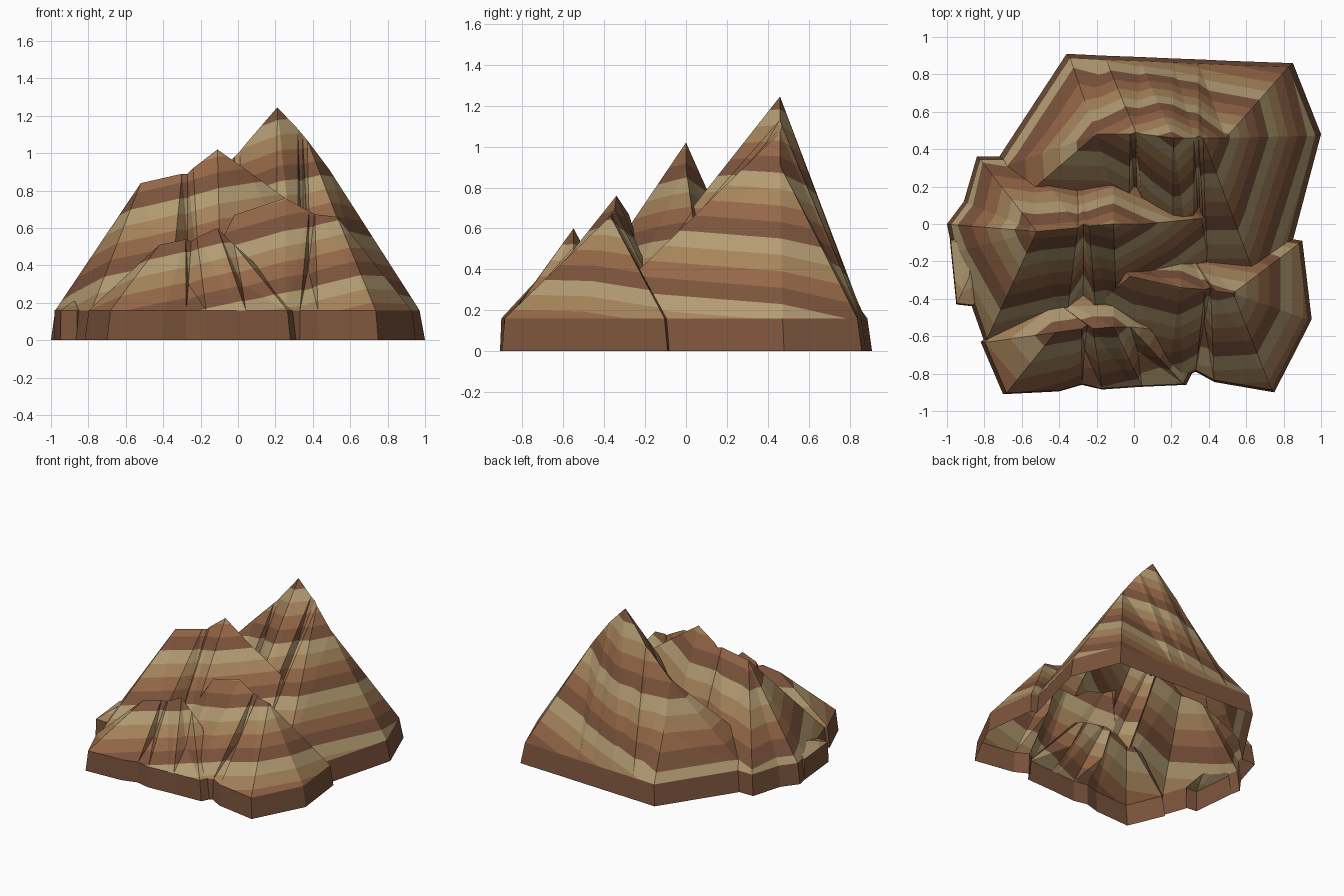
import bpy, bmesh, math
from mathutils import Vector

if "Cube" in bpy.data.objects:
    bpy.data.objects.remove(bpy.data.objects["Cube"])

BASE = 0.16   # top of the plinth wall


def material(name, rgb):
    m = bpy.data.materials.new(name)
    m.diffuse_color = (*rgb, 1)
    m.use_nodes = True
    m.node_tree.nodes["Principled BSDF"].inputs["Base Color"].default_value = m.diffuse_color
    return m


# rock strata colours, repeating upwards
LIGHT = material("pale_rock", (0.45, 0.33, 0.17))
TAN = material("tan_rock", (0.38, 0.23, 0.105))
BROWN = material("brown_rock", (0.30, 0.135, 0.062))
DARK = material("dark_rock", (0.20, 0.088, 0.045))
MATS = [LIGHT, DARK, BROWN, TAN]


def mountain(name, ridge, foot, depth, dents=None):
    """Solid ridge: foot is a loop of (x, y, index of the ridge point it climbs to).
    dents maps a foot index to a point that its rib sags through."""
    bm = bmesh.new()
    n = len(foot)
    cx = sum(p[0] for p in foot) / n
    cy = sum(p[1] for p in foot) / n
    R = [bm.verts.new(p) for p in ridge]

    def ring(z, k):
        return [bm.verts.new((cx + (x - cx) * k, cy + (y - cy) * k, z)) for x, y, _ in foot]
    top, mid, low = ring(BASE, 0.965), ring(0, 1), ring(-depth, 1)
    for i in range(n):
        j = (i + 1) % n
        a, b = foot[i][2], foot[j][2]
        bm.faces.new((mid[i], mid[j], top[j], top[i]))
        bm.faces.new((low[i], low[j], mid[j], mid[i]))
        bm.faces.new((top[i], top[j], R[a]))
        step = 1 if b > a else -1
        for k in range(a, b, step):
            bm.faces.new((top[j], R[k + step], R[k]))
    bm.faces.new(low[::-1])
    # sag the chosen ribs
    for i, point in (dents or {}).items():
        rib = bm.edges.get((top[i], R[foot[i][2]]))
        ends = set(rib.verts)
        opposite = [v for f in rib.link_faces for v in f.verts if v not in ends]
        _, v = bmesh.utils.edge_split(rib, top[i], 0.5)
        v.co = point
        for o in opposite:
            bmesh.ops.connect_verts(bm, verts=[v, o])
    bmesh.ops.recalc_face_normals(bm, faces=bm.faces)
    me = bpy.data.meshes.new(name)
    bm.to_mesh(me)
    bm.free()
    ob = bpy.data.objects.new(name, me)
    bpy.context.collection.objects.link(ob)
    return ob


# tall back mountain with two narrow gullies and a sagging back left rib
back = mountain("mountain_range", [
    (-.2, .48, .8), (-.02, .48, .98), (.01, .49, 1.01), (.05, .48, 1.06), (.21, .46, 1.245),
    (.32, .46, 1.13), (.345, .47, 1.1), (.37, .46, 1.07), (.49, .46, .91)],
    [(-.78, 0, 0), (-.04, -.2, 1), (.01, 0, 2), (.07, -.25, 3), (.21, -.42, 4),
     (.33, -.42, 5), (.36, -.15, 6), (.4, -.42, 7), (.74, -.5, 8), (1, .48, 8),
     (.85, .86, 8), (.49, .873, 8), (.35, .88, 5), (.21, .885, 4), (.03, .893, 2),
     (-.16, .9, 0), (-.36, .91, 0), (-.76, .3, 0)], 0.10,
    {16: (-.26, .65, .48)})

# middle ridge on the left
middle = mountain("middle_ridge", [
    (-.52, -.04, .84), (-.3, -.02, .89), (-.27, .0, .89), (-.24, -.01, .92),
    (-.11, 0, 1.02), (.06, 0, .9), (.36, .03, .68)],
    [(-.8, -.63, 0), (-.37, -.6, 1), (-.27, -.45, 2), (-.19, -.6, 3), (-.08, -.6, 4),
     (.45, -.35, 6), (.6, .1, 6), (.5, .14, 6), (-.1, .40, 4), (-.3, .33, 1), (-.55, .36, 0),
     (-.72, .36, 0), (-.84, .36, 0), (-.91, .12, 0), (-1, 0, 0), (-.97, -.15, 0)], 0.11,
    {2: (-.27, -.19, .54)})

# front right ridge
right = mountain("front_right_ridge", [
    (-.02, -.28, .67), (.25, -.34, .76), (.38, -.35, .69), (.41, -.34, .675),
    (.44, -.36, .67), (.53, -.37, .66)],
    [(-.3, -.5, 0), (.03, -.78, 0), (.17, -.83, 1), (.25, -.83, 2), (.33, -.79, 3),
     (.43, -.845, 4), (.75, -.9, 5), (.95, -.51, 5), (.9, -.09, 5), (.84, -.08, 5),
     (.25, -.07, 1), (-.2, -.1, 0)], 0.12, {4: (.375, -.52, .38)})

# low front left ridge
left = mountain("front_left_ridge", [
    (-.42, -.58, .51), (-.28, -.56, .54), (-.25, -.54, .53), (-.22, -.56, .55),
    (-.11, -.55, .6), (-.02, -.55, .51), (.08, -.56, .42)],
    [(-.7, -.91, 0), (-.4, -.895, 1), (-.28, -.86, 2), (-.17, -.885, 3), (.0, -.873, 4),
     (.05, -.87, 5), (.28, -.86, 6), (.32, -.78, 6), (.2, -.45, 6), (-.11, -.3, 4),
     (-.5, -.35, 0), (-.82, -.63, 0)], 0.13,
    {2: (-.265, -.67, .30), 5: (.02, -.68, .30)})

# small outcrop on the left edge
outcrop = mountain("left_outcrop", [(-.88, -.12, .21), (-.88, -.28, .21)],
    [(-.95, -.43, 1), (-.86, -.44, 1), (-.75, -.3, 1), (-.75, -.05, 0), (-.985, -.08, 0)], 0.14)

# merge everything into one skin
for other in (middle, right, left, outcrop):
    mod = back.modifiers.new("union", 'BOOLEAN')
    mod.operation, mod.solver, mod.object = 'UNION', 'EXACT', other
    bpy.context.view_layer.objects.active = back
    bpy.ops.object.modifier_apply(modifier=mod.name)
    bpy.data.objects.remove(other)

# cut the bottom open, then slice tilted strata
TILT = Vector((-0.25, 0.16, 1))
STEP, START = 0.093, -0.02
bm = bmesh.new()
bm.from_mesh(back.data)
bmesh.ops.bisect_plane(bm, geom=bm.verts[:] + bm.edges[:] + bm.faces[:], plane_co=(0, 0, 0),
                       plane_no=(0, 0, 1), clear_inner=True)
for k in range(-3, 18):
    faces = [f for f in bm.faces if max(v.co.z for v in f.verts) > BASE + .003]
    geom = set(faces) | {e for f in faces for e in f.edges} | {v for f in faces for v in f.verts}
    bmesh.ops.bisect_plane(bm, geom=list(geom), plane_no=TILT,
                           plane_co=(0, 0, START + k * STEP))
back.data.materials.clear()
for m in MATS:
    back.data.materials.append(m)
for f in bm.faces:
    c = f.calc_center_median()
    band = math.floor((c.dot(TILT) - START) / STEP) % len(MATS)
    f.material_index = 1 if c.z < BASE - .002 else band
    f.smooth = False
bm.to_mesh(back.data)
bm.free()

++++++++++

Quote every line from the line containing "bpy.ops.object.modifier_apply(modifier=mod.name)" through the closing line of the listing, including both.

TASK RESPONSE:
    bpy.ops.object.modifier_apply(modifier=mod.name)
    bpy.data.objects.remove(other)

# cut the bottom open, then slice tilted strata
TILT = Vector((-0.25, 0.16, 1))
STEP, START = 0.093, -0.02
bm = bmesh.new()
bm.from_mesh(back.data)
bmesh.ops.bisect_plane(bm, geom=bm.verts[:] + bm.edges[:] + bm.faces[:], plane_co=(0, 0, 0),
                       plane_no=(0, 0, 1), clear_inner=True)
for k in range(-3, 18):
    faces = [f for f in bm.faces if max(v.co.z for v in f.verts) > BASE + .003]
    geom = set(faces) | {e for f in faces for e in f.edges} | {v for f in faces for v in f.verts}
    bmesh.ops.bisect_plane(bm, geom=list(geom), plane_no=TILT,
                           plane_co=(0, 0, START + k * STEP))
back.data.materials.clear()
for m in MATS:
    back.data.materials.append(m)
for f in bm.faces:
    c = f.calc_center_median()
    band = math.floor((c.dot(TILT) - START) / STEP) % len(MATS)
    f.material_index = 1 if c.z < BASE - .002 else band
    f.smooth = False
bm.to_mesh(back.data)
bm.free()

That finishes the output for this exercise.